#### [What you should do]
Every line in the records below with the string "BACK" needs to be copied out.

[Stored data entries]
===============

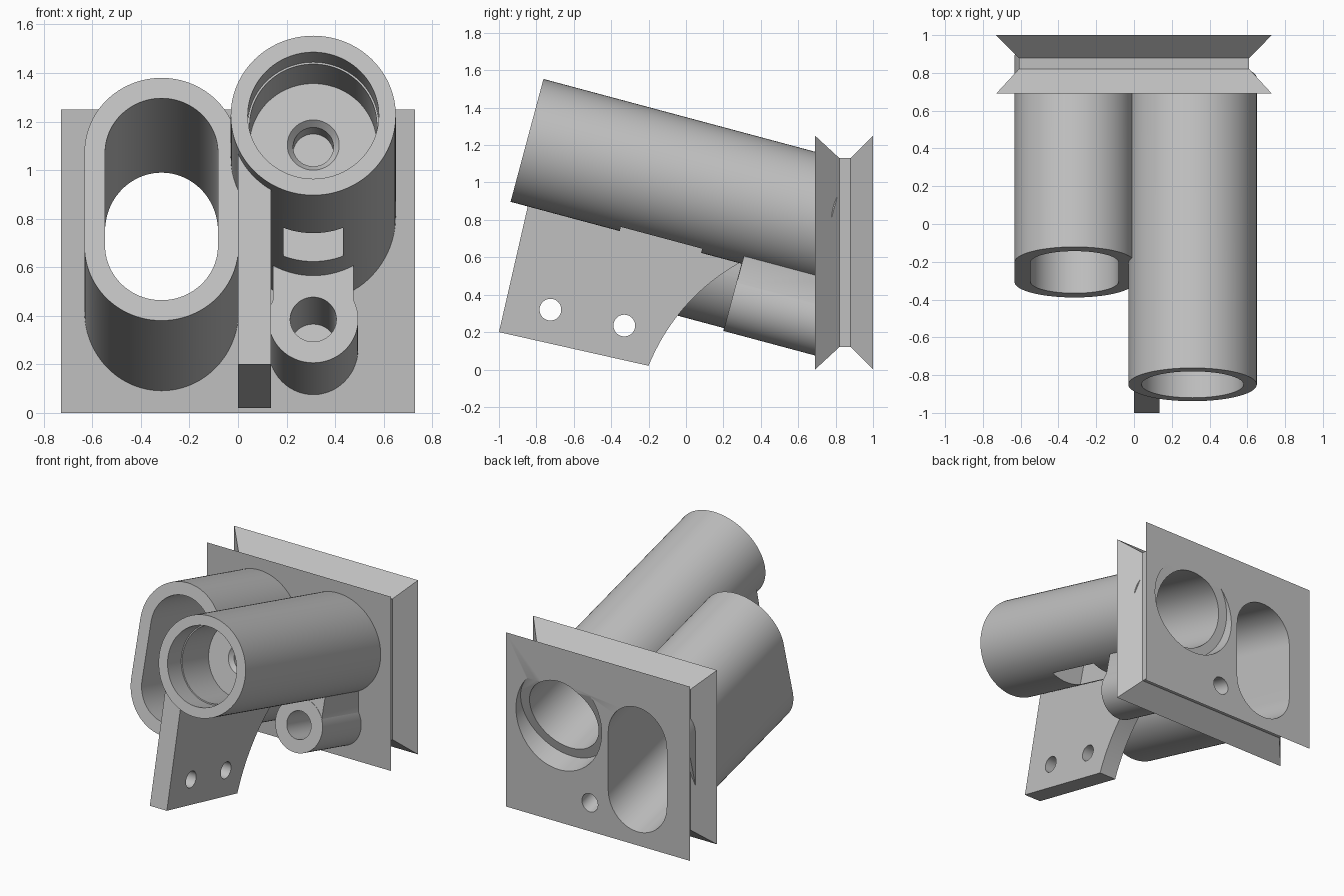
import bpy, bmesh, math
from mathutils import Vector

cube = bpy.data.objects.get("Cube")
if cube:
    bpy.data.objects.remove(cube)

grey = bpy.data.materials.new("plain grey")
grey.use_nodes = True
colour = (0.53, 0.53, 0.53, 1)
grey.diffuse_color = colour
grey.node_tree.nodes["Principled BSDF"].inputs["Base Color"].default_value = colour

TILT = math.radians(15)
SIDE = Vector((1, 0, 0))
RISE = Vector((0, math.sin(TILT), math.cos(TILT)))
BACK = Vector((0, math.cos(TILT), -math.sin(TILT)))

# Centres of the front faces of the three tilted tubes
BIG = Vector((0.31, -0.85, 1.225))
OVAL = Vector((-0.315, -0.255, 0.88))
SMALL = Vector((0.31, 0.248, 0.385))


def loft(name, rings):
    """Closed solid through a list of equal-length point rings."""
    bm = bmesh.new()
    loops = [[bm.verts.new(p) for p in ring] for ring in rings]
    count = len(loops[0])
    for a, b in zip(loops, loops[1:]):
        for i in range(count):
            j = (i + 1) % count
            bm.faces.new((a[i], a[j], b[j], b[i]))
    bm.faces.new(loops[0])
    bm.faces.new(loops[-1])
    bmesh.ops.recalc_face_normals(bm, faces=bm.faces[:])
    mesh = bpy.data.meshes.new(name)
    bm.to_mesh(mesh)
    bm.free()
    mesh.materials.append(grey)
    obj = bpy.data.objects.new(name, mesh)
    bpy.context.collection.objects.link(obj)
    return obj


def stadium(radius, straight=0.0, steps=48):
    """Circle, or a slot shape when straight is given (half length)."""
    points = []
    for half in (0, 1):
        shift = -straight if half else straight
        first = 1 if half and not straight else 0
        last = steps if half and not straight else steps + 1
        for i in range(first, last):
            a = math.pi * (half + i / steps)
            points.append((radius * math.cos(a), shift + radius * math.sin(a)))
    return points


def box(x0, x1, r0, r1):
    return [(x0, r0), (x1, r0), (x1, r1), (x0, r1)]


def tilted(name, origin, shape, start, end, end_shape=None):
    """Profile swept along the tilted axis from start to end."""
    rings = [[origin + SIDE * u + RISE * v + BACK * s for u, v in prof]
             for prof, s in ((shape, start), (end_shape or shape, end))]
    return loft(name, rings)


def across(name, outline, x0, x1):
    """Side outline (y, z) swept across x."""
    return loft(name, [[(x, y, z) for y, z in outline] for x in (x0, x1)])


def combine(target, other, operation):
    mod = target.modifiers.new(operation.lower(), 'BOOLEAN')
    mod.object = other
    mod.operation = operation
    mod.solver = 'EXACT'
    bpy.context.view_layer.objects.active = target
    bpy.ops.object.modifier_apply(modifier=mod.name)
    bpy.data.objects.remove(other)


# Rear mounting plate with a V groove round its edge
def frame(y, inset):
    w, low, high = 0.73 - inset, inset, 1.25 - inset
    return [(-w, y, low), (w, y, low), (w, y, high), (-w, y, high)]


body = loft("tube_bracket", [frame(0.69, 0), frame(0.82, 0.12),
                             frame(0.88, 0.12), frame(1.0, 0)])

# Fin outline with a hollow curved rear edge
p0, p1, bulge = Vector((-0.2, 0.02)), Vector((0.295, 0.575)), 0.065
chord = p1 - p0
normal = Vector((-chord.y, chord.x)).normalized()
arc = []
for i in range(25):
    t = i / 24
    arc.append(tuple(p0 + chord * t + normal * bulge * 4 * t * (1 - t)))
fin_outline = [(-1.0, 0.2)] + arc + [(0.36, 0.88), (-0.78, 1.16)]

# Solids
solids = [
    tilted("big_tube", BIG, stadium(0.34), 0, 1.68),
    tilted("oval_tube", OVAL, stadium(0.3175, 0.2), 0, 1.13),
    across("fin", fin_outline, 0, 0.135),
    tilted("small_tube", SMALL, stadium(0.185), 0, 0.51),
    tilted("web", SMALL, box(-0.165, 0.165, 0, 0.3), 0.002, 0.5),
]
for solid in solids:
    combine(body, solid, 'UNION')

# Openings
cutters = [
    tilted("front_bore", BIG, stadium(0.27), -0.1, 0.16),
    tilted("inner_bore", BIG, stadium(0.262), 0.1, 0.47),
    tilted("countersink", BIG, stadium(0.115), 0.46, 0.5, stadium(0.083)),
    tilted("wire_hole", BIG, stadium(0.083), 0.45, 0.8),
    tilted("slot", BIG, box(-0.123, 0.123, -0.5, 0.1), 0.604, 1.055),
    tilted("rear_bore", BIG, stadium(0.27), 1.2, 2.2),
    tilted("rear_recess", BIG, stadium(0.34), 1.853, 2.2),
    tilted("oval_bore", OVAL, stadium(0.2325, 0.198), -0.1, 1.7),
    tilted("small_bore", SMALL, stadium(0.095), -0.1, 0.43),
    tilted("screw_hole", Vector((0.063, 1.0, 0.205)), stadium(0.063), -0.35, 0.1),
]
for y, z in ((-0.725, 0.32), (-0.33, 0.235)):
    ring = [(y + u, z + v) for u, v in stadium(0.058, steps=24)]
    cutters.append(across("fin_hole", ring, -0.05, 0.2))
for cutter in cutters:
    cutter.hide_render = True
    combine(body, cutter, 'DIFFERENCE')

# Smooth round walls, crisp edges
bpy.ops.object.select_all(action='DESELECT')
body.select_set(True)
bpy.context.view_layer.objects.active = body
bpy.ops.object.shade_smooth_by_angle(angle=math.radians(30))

===============

#### [Written reply]
BACK = Vector((0, math.cos(TILT), -math.sin(TILT)))
    rings = [[origin + SIDE * u + RISE * v + BACK * s for u, v in prof]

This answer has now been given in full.